■ PROBLEM DESCRIPTION
Please show every line in the entries below that includes the word "smooth".

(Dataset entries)
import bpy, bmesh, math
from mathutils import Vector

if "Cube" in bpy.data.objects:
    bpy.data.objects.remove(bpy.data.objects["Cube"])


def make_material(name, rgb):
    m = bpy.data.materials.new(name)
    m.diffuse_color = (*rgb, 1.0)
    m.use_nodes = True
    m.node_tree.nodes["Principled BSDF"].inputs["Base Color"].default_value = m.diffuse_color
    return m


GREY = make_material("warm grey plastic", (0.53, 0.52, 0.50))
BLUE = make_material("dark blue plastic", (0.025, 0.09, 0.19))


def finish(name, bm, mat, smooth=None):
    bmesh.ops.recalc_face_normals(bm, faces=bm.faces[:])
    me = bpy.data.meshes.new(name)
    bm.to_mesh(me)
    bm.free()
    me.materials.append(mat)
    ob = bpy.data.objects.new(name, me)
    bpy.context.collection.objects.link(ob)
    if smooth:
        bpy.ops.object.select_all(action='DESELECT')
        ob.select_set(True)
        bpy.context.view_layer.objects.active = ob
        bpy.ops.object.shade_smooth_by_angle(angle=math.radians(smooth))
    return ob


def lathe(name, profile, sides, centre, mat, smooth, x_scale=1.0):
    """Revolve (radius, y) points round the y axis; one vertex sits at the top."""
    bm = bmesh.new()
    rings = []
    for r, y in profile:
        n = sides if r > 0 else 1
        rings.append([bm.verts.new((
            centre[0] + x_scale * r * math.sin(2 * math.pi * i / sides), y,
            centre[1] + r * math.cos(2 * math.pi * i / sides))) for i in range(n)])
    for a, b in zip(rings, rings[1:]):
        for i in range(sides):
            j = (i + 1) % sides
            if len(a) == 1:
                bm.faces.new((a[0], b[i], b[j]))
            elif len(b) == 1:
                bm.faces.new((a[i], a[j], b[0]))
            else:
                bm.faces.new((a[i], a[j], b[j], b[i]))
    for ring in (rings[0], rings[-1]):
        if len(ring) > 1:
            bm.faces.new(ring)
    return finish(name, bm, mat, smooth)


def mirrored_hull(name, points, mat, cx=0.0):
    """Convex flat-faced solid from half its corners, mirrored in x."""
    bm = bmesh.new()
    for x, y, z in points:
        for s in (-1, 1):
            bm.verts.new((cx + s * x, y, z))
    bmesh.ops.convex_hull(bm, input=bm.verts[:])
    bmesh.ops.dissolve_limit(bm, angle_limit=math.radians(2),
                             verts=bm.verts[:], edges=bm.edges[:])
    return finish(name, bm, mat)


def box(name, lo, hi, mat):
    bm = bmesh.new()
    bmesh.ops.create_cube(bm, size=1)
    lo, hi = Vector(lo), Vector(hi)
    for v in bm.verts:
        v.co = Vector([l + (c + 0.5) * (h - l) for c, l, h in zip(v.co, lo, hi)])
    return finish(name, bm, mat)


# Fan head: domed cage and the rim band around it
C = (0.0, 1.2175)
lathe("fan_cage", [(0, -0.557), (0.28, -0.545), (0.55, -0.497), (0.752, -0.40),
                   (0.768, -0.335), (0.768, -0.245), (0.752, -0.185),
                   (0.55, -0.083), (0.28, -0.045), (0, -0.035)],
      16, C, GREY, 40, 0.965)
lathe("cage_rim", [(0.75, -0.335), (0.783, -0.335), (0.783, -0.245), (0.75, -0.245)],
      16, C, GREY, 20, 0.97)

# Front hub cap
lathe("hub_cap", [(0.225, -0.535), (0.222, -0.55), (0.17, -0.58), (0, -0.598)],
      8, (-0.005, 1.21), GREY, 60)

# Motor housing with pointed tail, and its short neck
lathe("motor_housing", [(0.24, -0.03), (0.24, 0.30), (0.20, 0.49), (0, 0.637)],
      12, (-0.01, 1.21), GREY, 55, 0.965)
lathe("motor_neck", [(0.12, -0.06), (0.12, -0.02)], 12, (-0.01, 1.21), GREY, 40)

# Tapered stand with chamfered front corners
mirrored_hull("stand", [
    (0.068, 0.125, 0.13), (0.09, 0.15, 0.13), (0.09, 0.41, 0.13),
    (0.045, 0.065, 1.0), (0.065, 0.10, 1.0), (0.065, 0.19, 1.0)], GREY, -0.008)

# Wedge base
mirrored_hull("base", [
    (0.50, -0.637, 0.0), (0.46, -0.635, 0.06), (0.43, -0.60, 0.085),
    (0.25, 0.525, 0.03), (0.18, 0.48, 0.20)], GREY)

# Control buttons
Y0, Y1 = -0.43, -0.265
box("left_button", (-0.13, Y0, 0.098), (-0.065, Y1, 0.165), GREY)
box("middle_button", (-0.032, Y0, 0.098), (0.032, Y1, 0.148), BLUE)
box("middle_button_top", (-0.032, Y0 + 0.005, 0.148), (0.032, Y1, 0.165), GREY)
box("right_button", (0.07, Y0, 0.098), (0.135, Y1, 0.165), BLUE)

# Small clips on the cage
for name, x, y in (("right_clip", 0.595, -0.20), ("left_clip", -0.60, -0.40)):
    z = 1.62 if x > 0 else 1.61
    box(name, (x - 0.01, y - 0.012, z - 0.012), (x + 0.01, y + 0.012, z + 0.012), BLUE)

■ FINAL ANSWER
def finish(name, bm, mat, smooth=None):
    if smooth:
        bpy.ops.object.shade_smooth_by_angle(angle=math.radians(smooth))
def lathe(name, profile, sides, centre, mat, smooth, x_scale=1.0):
    return finish(name, bm, mat, smooth)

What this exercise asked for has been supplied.